Section3.5Mathematical Meaning of C and V Flags.¶ permalink

The results from Section 3.2 and Section 3.4 yield the following rules when adding or subtracting two \(n\)-bit numbers:

If your algorithm treats the result as unsigned, the carry condition flag (C) is zero if and only if the result is within the \(n\)-bit range; V is irrelevant.

If your algorithm treats the result as signed, the overflow condition flag (V) is zero if and only if the result is within the \(n\)-bit range; C is irrelevant.

The CPU does not consider integers as either signed or unsigned. Both the C and V are set according to the rules of binary arithmetic by each arithmetic operation. The distinction between signed and unsigned is completely determined by the program. After each addition or subtraction operation the program should check the state of the C for unsigned integers or the V for signed integers and at least indicate when the sum is in error. Many high-level languages do not perform this check, which can lead to some obscure program bugs.

The codes used for both unsigned integers and signed integers are circular in nature.
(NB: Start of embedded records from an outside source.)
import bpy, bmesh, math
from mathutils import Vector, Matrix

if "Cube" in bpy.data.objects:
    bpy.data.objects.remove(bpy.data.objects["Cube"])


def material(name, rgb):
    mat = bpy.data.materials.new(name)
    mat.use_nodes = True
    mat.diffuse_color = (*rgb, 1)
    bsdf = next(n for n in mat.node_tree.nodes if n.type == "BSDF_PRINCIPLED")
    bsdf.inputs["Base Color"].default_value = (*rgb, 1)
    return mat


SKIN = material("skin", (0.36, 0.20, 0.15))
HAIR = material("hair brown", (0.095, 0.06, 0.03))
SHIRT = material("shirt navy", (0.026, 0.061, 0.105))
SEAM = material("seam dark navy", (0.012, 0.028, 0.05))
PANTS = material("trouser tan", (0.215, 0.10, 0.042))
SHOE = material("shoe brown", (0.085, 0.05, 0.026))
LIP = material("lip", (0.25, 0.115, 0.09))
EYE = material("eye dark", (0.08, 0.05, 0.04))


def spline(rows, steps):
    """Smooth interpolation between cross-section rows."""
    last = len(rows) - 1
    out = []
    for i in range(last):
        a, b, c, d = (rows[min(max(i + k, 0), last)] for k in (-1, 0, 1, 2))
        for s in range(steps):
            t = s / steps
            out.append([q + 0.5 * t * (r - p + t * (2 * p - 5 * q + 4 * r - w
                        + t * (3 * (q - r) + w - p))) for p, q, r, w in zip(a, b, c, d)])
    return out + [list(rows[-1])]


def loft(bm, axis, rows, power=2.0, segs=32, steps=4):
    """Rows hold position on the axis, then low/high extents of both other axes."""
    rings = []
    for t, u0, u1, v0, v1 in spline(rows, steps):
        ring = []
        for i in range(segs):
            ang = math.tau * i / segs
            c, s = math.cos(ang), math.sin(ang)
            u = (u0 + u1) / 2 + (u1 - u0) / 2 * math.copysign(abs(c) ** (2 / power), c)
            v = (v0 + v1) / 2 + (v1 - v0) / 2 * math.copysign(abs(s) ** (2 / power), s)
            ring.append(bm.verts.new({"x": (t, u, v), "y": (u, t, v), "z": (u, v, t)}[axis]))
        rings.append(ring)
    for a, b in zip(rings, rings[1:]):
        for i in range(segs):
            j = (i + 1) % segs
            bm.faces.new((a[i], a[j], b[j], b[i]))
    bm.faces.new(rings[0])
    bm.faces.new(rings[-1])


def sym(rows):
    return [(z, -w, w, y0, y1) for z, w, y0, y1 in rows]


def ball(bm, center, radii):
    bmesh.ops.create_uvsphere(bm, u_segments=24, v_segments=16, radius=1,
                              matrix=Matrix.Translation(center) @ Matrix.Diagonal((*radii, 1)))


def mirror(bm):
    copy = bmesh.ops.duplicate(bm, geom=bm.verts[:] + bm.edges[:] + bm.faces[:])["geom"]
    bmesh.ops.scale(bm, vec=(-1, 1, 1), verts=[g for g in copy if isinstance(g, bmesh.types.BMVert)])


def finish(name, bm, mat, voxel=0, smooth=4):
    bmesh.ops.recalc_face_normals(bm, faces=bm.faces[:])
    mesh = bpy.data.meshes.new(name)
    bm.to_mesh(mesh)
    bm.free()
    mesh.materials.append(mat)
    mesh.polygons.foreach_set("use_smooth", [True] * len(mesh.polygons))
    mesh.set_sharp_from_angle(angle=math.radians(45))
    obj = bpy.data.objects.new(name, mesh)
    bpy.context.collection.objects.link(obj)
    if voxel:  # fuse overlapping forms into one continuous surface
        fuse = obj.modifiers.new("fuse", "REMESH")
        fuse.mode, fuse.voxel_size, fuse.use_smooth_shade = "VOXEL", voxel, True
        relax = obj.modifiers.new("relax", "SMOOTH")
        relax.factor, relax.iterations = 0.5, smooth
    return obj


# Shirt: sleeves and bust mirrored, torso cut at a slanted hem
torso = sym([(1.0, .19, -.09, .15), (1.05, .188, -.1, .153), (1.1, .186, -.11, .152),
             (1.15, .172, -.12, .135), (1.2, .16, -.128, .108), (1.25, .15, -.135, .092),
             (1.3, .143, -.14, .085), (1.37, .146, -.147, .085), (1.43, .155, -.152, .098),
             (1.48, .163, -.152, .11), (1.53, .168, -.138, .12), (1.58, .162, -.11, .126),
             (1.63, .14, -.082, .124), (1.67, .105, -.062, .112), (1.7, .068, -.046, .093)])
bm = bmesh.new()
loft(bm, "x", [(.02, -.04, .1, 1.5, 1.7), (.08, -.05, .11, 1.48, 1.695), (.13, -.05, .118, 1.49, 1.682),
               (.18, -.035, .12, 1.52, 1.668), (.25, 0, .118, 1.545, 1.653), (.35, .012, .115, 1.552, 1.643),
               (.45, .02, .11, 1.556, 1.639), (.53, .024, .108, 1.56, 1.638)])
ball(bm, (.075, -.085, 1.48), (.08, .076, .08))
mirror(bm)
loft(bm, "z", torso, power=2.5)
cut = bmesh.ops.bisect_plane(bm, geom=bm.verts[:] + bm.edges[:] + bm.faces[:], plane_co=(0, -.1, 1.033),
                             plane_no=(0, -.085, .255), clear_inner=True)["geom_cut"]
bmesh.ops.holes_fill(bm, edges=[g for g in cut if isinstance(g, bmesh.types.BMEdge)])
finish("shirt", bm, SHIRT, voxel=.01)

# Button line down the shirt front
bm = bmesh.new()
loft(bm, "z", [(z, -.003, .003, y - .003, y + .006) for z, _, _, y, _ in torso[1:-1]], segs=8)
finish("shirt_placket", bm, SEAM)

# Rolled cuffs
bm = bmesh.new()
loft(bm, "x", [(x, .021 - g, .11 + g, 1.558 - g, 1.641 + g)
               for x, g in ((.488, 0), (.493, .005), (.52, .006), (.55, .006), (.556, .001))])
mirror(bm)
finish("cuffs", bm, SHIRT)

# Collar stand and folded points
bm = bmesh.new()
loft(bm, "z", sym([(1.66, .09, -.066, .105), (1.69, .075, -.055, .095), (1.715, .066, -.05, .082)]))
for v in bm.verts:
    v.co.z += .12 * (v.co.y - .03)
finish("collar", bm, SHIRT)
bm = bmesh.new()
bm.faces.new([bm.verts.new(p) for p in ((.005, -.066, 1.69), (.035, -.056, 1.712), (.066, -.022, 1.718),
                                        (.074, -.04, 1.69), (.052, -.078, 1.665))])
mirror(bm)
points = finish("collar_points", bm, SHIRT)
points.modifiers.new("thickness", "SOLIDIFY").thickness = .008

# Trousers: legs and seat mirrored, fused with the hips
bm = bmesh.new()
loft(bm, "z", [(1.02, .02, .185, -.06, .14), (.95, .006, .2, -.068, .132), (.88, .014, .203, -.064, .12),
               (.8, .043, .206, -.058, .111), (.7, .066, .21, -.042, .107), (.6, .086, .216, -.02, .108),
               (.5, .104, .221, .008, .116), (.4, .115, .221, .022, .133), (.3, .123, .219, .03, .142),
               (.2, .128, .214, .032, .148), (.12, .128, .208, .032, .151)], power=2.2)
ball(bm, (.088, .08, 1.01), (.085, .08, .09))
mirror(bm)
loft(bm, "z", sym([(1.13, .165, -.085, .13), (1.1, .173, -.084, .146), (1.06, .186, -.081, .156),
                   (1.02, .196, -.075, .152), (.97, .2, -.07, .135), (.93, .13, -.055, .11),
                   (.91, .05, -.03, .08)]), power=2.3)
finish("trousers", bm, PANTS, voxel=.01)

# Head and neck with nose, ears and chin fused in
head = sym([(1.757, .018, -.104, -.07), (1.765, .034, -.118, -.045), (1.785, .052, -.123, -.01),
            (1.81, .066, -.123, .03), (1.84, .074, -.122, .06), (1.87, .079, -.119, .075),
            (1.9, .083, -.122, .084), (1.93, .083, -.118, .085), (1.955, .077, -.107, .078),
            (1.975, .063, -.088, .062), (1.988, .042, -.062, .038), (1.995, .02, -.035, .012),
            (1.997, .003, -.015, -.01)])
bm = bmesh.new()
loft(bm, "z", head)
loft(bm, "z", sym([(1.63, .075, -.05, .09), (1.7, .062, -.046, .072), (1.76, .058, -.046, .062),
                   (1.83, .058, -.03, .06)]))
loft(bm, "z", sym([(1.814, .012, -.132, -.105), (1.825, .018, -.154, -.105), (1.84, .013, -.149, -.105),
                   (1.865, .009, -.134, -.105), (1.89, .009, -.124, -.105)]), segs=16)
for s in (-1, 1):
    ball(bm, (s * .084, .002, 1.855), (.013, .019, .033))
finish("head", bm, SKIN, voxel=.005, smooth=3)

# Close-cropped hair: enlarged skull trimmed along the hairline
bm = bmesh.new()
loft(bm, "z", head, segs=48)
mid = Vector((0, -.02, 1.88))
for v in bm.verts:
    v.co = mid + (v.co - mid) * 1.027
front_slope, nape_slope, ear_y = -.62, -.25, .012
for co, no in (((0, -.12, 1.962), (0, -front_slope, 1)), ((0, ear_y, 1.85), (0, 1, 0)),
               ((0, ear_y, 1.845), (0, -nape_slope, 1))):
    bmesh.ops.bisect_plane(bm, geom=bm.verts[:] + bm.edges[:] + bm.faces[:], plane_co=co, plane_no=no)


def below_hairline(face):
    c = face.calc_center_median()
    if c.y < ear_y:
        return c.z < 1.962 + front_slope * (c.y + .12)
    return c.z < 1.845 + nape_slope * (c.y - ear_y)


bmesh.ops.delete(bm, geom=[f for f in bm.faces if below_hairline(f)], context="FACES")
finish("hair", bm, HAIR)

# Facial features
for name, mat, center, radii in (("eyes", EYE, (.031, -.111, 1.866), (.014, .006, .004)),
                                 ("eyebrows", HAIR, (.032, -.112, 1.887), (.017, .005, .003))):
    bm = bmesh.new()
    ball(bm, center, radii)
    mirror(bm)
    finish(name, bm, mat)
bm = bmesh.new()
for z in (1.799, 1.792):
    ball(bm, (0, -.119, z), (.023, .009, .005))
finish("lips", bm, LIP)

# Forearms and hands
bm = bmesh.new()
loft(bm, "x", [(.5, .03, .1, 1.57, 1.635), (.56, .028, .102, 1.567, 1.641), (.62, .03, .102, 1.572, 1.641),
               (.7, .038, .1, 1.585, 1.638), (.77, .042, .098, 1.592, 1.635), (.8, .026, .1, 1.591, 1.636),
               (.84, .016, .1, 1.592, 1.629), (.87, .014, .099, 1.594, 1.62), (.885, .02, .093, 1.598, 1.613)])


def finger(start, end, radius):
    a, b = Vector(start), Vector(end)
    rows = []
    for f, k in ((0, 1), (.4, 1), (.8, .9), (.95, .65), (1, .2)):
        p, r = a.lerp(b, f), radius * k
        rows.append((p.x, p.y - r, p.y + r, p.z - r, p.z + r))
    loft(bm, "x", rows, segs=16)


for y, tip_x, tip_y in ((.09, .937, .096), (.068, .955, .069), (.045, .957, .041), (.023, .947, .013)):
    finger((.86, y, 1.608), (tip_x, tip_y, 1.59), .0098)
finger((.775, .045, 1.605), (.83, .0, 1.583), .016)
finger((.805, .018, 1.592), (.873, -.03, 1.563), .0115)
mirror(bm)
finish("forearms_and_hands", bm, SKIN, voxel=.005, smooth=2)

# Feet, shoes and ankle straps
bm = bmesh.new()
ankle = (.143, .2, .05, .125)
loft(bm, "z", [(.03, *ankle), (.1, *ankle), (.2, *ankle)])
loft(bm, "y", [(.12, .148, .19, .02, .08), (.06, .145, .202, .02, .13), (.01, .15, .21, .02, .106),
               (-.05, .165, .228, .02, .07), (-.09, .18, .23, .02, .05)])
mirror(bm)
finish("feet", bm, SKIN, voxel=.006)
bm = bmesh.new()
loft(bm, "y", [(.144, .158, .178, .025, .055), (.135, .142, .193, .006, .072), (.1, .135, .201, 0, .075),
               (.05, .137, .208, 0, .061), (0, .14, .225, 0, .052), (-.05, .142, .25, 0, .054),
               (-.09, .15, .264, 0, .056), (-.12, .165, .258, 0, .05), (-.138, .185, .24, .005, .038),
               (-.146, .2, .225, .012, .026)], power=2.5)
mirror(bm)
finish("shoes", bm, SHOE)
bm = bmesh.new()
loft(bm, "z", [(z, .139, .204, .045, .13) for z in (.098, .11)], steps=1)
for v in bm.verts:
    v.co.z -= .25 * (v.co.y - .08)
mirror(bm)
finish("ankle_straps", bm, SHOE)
That is, for a given number of bits, each code “wraps around”. This can be seen pictorially in the “Decoder Ring” shown in Figure 3.5.1 for three-bit numbers.

Subsection3.5.1Exercises

1

Use the “Decoder Ring” in Figure 3.5.1 to perform the following arithmetic. Indicate whether the result is “right” or “wrong”.

For unsigned arithmetic, use the two inner rings and pay attention to passing over the top (C). For signed arithmetic, use the outer and inner rings and pay attention to passing over the bottom (V).

Start at the tic mark for \(1\text{,}\) move \(3\) tic marks CW, giving \(4 = \binary{100}_{2}\text{.}\) We did not pass the tic mark at the top, so C = \(\binary{0}\text{,}\) and the result is correct.

Start at the tic mark for \(3\text{,}\) move \(4\) tic marks CW, giving \(7 = \binary{111}_{2}\text{.}\) We did not pass the tic mark at the top, so C = \(\binary{0}\text{,}\) and the result is correct.

Start at the tic mark for \(5\text{,}\) move \(6\) tic marks CW, giving \(3 = \binary{011}_{2}\text{.}\) We passed the tic mark at the top, so C = \(\binary{1}\text{,}\) and the result is wrong.

Start at the tic mark for \(+1\text{,}\) move \(3\) tic marks CW, giving \(-4 = \binary{100}_{2}\text{.}\) We passed the tic mark at the bottom, so V = \(\binary{1}\text{,}\) and the result is wrong.

Start at the tic mark for \(-3\text{,}\) move \(3\) tic marks CCW, giving \(+2 = \binary{010}_{2}\text{.}\) We passed the tic mark at the bottom, so C = \(\binary{0}\text{,}\) and the result is wrong.

Start at the tic mark for \(+3\text{,}\) move \(4\) tic marks CCW, giving \(-1 = \binary{111}_{2}\text{.}\) We did not pass the tic mark at the bottom, so C = \(\binary{0}\text{,}\) and the result is correct.

2

Add the following pairs of 8-bit numbers (shown in hexadecimal) and indicate whether your result is “right” or “wrong.” First treat them as unsigned values, then as signed values (stored in two's complement format).

You will have two “right/wrong” answers for each sum. The computer performs only one addition, setting both the C and V according to the results of the addition. It is up to the program to test the appropriate flag depending on whether the numbers are being considered as unsigned or signed in the program.

Add the following pairs of 16-bit numbers (shown in hexadecimal) and indicate whether your result is “right” or “wrong.” First treat them as unsigned values, then as signed values (stored in two's complement format).

You will have two “right/wrong” answers for each sum. The computer performs only one addition, setting both the C and V according to the results of the addition. It is up to the program to test the appropriate flag depending on whether the numbers are being considered as unsigned or signed in the program.